### Task objective
Lines in the records below that contain the word "every" must each be copied.

### Records from a data source
·····

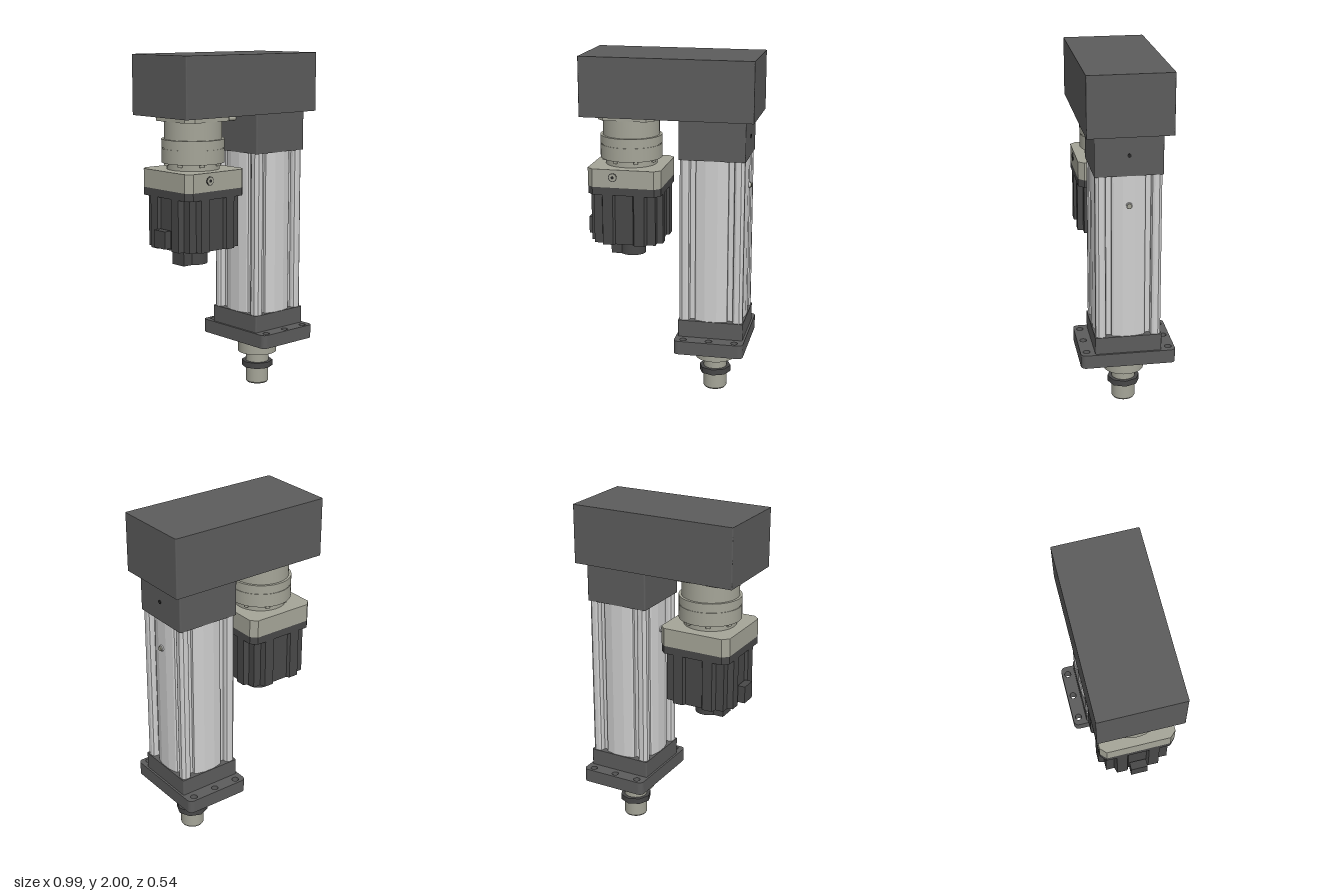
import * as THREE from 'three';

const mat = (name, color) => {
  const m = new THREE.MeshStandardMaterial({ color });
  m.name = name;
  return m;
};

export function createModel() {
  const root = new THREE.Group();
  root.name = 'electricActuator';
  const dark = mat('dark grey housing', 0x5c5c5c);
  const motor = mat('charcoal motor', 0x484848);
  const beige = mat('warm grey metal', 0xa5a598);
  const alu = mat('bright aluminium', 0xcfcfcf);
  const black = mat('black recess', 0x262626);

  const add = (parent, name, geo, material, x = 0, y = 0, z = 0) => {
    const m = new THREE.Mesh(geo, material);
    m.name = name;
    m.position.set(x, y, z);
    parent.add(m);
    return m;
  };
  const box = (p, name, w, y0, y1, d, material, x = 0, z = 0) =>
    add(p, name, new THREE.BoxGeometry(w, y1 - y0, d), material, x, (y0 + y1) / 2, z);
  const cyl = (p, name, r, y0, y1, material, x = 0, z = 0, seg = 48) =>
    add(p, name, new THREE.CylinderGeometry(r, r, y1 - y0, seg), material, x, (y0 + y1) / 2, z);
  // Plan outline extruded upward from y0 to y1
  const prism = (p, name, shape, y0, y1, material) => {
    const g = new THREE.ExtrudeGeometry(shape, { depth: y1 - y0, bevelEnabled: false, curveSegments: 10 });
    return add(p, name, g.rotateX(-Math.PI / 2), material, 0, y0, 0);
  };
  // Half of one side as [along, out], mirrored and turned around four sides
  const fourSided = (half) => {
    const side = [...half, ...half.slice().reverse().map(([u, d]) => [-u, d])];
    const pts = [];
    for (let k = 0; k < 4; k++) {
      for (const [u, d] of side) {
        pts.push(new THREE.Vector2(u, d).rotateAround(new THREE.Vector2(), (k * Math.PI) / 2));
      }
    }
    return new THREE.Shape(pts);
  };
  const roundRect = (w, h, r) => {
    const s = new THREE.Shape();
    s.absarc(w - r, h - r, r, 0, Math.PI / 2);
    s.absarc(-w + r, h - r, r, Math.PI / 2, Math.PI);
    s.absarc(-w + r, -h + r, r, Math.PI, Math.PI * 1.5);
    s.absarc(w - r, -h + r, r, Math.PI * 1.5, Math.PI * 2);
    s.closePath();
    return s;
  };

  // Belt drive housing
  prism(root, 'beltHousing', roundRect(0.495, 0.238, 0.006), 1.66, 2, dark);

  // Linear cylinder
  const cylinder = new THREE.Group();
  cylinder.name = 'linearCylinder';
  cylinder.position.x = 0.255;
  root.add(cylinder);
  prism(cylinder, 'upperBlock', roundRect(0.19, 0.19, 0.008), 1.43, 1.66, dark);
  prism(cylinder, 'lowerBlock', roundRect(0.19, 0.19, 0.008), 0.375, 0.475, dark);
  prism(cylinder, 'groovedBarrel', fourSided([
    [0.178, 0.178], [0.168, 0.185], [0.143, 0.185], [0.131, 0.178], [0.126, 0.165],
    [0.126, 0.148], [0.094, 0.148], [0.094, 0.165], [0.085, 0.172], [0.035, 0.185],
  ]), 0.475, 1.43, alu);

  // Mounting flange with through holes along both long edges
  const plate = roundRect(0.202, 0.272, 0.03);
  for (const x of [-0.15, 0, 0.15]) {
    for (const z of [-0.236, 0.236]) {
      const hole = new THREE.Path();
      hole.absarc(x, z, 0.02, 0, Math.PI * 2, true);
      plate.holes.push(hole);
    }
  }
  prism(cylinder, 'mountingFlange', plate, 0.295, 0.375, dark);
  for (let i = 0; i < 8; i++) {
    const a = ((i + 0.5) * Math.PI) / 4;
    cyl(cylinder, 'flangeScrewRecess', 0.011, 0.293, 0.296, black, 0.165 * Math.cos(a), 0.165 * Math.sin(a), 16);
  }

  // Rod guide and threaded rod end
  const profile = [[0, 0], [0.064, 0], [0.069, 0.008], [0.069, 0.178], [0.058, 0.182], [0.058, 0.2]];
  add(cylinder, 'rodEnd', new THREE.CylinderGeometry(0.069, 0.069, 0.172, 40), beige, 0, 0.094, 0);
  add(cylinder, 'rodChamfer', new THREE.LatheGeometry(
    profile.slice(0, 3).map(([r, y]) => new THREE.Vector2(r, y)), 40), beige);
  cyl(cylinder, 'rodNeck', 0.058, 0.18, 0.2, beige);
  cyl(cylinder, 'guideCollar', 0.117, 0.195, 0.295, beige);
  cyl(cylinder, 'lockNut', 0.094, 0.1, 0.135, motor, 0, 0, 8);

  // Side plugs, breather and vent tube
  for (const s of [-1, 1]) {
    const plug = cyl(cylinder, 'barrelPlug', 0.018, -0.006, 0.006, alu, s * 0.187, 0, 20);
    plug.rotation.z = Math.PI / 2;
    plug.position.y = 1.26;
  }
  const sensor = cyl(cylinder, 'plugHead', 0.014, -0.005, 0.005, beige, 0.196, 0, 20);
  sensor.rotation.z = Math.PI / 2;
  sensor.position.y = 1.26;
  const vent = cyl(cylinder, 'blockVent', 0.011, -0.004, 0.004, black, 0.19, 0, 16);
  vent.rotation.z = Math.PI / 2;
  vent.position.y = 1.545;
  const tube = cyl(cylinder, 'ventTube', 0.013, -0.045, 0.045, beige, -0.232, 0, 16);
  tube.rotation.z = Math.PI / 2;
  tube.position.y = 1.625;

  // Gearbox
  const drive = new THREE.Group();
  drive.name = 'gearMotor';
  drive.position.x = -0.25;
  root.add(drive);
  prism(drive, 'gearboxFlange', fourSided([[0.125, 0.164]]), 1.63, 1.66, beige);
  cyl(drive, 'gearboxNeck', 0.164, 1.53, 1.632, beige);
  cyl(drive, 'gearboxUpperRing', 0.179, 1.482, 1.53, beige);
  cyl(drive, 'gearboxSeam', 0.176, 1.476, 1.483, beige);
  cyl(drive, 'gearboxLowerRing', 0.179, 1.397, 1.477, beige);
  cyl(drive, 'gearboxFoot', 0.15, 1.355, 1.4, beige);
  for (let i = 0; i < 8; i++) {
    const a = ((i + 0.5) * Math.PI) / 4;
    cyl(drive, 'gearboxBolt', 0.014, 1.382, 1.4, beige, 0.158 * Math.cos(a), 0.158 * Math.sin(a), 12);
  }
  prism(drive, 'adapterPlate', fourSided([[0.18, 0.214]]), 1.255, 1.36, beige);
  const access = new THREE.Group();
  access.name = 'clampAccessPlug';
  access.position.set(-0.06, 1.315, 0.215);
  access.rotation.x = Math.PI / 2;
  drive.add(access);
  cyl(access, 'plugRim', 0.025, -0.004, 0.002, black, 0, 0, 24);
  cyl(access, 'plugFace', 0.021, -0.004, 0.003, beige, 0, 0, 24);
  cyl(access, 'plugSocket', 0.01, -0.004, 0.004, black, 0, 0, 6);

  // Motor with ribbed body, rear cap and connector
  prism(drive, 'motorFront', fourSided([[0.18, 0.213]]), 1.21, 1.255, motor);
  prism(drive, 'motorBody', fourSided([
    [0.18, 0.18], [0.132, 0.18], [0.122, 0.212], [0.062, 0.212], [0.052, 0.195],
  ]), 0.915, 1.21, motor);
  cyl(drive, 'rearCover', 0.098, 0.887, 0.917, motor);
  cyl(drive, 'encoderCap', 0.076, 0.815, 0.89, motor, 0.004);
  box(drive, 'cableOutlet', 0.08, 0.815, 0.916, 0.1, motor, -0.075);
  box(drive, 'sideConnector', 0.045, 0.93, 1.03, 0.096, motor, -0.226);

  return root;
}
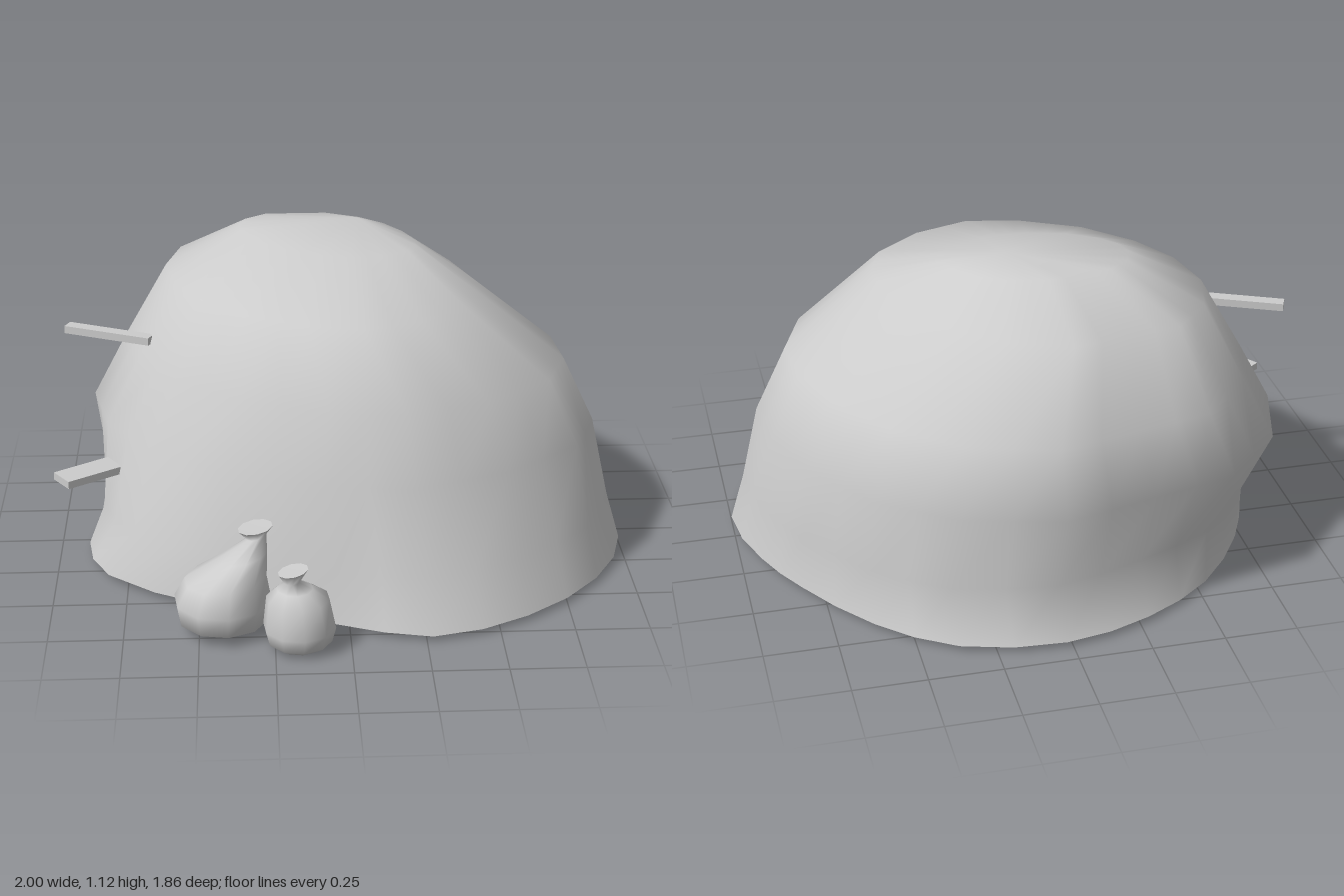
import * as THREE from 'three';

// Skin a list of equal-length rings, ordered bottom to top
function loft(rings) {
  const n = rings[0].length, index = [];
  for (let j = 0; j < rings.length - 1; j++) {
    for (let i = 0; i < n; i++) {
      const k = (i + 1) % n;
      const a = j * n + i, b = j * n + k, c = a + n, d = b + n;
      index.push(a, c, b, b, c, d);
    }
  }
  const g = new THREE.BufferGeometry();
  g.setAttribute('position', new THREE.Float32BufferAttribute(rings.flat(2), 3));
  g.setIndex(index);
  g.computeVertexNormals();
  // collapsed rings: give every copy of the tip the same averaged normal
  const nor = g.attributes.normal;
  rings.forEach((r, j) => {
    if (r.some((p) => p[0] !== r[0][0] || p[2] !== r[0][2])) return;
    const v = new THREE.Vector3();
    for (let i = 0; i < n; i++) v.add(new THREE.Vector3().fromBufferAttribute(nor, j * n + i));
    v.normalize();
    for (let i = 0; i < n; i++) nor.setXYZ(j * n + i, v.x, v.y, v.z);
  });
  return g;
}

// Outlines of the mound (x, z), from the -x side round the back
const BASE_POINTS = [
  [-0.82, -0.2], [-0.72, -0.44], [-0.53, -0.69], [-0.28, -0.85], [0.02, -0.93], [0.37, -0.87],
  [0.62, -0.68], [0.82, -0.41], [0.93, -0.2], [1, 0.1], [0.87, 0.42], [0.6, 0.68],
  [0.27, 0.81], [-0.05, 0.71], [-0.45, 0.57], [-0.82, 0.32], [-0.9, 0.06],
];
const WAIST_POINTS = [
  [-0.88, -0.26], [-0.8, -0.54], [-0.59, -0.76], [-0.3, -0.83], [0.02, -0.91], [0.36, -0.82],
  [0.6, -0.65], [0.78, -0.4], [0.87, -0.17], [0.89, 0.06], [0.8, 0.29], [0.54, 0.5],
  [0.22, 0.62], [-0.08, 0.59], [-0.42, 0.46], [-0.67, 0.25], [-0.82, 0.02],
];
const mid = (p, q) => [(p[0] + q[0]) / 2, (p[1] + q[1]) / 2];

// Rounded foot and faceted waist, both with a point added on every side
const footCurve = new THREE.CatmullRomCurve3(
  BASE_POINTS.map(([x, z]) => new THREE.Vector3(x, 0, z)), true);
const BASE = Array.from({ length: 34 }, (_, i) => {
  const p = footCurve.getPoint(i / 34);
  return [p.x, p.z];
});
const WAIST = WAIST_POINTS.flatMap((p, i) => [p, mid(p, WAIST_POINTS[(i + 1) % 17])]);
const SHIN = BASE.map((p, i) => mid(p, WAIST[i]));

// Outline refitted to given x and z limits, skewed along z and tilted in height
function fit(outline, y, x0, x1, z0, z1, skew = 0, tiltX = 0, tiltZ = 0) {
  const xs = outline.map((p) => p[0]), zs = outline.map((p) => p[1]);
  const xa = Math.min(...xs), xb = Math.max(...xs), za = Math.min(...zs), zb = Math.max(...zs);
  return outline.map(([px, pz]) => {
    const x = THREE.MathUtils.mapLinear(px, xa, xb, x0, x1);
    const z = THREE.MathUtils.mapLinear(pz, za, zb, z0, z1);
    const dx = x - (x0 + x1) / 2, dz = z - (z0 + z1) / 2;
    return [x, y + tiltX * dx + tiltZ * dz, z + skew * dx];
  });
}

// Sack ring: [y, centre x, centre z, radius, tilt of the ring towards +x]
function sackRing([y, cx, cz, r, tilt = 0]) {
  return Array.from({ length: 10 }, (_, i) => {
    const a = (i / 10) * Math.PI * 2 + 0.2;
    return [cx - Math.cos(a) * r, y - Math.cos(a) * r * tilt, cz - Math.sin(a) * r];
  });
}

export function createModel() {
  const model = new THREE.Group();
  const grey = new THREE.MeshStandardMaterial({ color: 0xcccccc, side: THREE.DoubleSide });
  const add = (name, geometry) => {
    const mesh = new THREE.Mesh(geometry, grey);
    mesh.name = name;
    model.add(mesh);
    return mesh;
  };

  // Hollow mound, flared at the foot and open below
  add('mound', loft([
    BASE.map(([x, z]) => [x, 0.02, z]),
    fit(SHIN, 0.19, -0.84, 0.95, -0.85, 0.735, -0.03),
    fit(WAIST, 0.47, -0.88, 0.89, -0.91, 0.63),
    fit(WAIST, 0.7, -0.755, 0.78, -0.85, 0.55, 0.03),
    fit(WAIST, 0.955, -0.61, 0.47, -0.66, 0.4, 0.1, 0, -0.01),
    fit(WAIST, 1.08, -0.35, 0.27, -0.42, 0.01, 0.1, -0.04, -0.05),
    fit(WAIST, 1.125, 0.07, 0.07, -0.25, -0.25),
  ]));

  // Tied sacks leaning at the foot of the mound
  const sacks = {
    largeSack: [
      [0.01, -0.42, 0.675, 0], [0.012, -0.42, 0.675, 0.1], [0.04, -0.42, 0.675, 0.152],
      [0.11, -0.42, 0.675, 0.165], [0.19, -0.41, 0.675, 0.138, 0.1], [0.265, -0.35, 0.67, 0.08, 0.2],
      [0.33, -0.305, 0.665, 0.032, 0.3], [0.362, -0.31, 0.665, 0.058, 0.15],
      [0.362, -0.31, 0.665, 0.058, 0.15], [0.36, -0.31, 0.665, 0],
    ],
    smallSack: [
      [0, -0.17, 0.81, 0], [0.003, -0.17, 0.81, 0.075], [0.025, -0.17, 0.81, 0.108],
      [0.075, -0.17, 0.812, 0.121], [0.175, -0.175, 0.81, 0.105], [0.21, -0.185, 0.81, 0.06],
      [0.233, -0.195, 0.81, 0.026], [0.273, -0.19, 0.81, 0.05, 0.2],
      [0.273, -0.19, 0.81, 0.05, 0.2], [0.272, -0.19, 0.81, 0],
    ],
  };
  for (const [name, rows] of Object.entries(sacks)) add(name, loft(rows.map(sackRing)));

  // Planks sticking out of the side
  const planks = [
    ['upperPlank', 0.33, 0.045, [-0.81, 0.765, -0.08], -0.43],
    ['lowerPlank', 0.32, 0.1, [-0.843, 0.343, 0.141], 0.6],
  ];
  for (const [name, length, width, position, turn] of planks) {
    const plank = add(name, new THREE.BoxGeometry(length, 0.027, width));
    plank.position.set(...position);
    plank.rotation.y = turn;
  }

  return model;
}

·····

### Written answer
  // collapsed rings: give every copy of the tip the same averaged normal
// Rounded foot and faceted waist, both with a point added on every side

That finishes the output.